## EXERCISE REQUIREMENTS
Quote every line of the data below as it stands, omitting pictures.

## RECORDS PROVIDED
▬▬▬▬▬▬
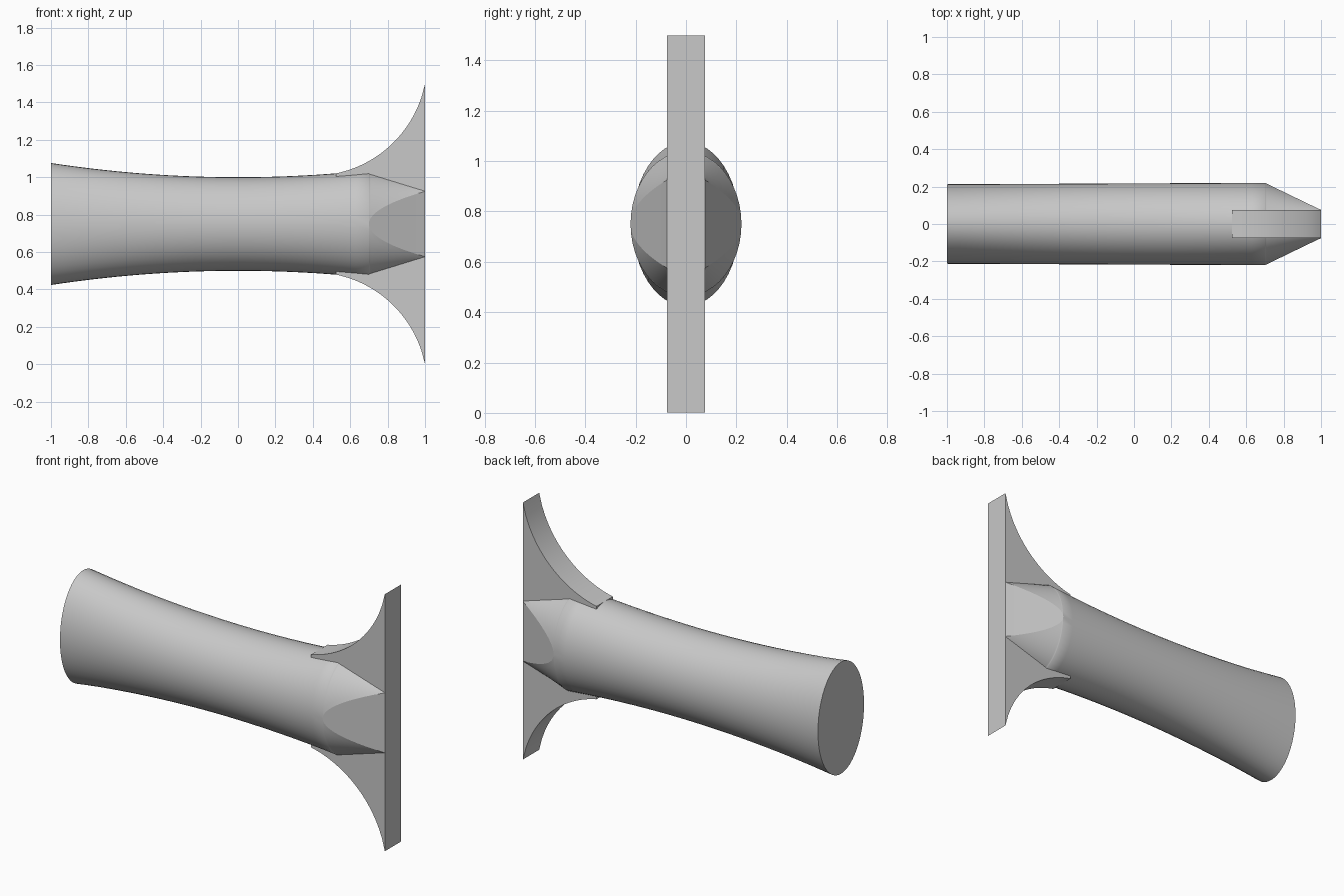
import bpy, bmesh, math

cube = bpy.data.objects.get("Cube")
if cube:
    bpy.data.objects.remove(cube, do_unlink=True)

MID = 0.75      # height of the centre line
HALF = 0.075    # half thickness of the flared blade
NOSE = 0.7      # where the handle starts to taper
ARC = 12        # steps per quarter of the cross-section

grey = bpy.data.materials.new("light grey")
grey.use_nodes = True
grey.diffuse_color = (0.58, 0.58, 0.58, 1)
grey.node_tree.nodes["Principled BSDF"].inputs["Base Color"].default_value = grey.diffuse_color


def finish(name, bm):
    bmesh.ops.remove_doubles(bm, verts=bm.verts, dist=1e-5)
    bmesh.ops.recalc_face_normals(bm, faces=bm.faces)
    mesh = bpy.data.meshes.new(name)
    bm.to_mesh(mesh)
    bm.free()
    mesh.materials.append(grey)
    obj = bpy.data.objects.new(name, mesh)
    bpy.context.collection.objects.link(obj)
    return obj


def section(x):
    """Oval ring at x; past the nose its sides are cut flat."""
    wide, high, flat = 0.217 + 0.0045 * x, 0.25 + 0.076 * x * x, 0.0
    cut = wide
    if x > NOSE:
        t = min((x - NOSE) / (1 - NOSE), 0.995)
        cut = 0.22 + (HALF - 0.22) * t
        flat = 0.175 * math.sqrt(t)
        meet = 0.268 + (0.175 - 0.268) * t     # height where it meets the blade
        r = (flat / meet) ** 2
        wide = 1 / math.sqrt((1 - r) / (cut * cut - HALF * HALF * r))
        high = flat / math.sqrt(1 - (cut / wide) ** 2)
    start = math.acos(min(cut / wide, 1))
    quarter = []
    for i in range(ARC + 1):
        a = start + (math.pi / 2 - start) * i / ARC
        quarter.append((wide * math.cos(a), high * math.sin(a)))
    upper = quarter + [(-y, z) for y, z in quarter[-2::-1]]
    ring = upper + [(-y, -z) for y, z in upper]
    return [(x, y, MID + z) for y, z in ring]


# Waisted oval handle with a wedge nose
bm = bmesh.new()
xs = [-1 + (NOSE + 1) * i / 24 for i in range(25)]
xs += [NOSE + (1 - NOSE) * (i / 12) ** 2 for i in range(1, 13)]
rings = [[bm.verts.new(p) for p in section(x)] for x in xs]
count = len(rings[0])
for k in range(len(rings) - 1):
    a, b = rings[k], rings[k + 1]
    for i in range(count):
        j = (i + 1) % count
        side = i in (2 * ARC, count - 1)       # strip of the flat cuts
        if side and xs[k + 1] <= NOSE + 1e-6:
            continue
        face = bm.faces.new((a[i], a[j], b[j], b[i]))
        face.smooth = not side
bm.faces.new([v for i, v in enumerate(rings[0]) if i not in (2 * ARC + 1, count - 1)])
bm.faces.new(rings[-1])
handle = finish("handle", bm)

# Flared blade: a concave arc mirrored above and below the handle
bm = bmesh.new()
arc = []
for i in range(25):
    x = 0.525 + 0.475 * i / 24
    arc.append((x, 0.87 - math.sqrt(0.612 ** 2 - (x - 0.4) ** 2)))
outline = [(x, MID + z) for x, z in arc] + [(x, MID - z) for x, z in reversed(arc)]
front = [bm.verts.new((x, -HALF, z)) for x, z in outline]
back = [bm.verts.new((x, HALF, z)) for x, z in outline]
bm.faces.new(front)
bm.faces.new(list(reversed(back)))
for i in range(len(front)):
    j = (i + 1) % len(front)
    bm.faces.new((front[i], back[i], back[j], front[j]))
blade = finish("flared_blade", bm)

# Smooth the curves, keep the blade and end-cap corners sharp
bpy.ops.object.select_all(action='DESELECT')
blade.select_set(True)
bpy.context.view_layer.objects.active = blade
bpy.ops.object.shade_smooth_by_angle(angle=math.radians(30))
for poly in handle.data.polygons:
    if abs(poly.normal.x) > 0.99:
        poly.use_smooth = False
▬▬▬▬▬▬
## EXERCISE ANSWER
import bpy, bmesh, math

cube = bpy.data.objects.get("Cube")
if cube:
    bpy.data.objects.remove(cube, do_unlink=True)

MID = 0.75      # height of the centre line
HALF = 0.075    # half thickness of the flared blade
NOSE = 0.7      # where the handle starts to taper
ARC = 12        # steps per quarter of the cross-section

grey = bpy.data.materials.new("light grey")
grey.use_nodes = True
grey.diffuse_color = (0.58, 0.58, 0.58, 1)
grey.node_tree.nodes["Principled BSDF"].inputs["Base Color"].default_value = grey.diffuse_color


def finish(name, bm):
    bmesh.ops.remove_doubles(bm, verts=bm.verts, dist=1e-5)
    bmesh.ops.recalc_face_normals(bm, faces=bm.faces)
    mesh = bpy.data.meshes.new(name)
    bm.to_mesh(mesh)
    bm.free()
    mesh.materials.append(grey)
    obj = bpy.data.objects.new(name, mesh)
    bpy.context.collection.objects.link(obj)
    return obj


def section(x):
    """Oval ring at x; past the nose its sides are cut flat."""
    wide, high, flat = 0.217 + 0.0045 * x, 0.25 + 0.076 * x * x, 0.0
    cut = wide
    if x > NOSE:
        t = min((x - NOSE) / (1 - NOSE), 0.995)
        cut = 0.22 + (HALF - 0.22) * t
        flat = 0.175 * math.sqrt(t)
        meet = 0.268 + (0.175 - 0.268) * t     # height where it meets the blade
        r = (flat / meet) ** 2
        wide = 1 / math.sqrt((1 - r) / (cut * cut - HALF * HALF * r))
        high = flat / math.sqrt(1 - (cut / wide) ** 2)
    start = math.acos(min(cut / wide, 1))
    quarter = []
    for i in range(ARC + 1):
        a = start + (math.pi / 2 - start) * i / ARC
        quarter.append((wide * math.cos(a), high * math.sin(a)))
    upper = quarter + [(-y, z) for y, z in quarter[-2::-1]]
    ring = upper + [(-y, -z) for y, z in upper]
    return [(x, y, MID + z) for y, z in ring]


# Waisted oval handle with a wedge nose
bm = bmesh.new()
xs = [-1 + (NOSE + 1) * i / 24 for i in range(25)]
xs += [NOSE + (1 - NOSE) * (i / 12) ** 2 for i in range(1, 13)]
rings = [[bm.verts.new(p) for p in section(x)] for x in xs]
count = len(rings[0])
for k in range(len(rings) - 1):
    a, b = rings[k], rings[k + 1]
    for i in range(count):
        j = (i + 1) % count
        side = i in (2 * ARC, count - 1)       # strip of the flat cuts
        if side and xs[k + 1] <= NOSE + 1e-6:
            continue
        face = bm.faces.new((a[i], a[j], b[j], b[i]))
        face.smooth = not side
bm.faces.new([v for i, v in enumerate(rings[0]) if i not in (2 * ARC + 1, count - 1)])
bm.faces.new(rings[-1])
handle = finish("handle", bm)

# Flared blade: a concave arc mirrored above and below the handle
bm = bmesh.new()
arc = []
for i in range(25):
    x = 0.525 + 0.475 * i / 24
    arc.append((x, 0.87 - math.sqrt(0.612 ** 2 - (x - 0.4) ** 2)))
outline = [(x, MID + z) for x, z in arc] + [(x, MID - z) for x, z in reversed(arc)]
front = [bm.verts.new((x, -HALF, z)) for x, z in outline]
back = [bm.verts.new((x, HALF, z)) for x, z in outline]
bm.faces.new(front)
bm.faces.new(list(reversed(back)))
for i in range(len(front)):
    j = (i + 1) % len(front)
    bm.faces.new((front[i], back[i], back[j], front[j]))
blade = finish("flared_blade", bm)

# Smooth the curves, keep the blade and end-cap corners sharp
bpy.ops.object.select_all(action='DESELECT')
blade.select_set(True)
bpy.context.view_layer.objects.active = blade
bpy.ops.object.shade_smooth_by_angle(angle=math.radians(30))
for poly in handle.data.polygons:
    if abs(poly.normal.x) > 0.99:
        poly.use_smooth = False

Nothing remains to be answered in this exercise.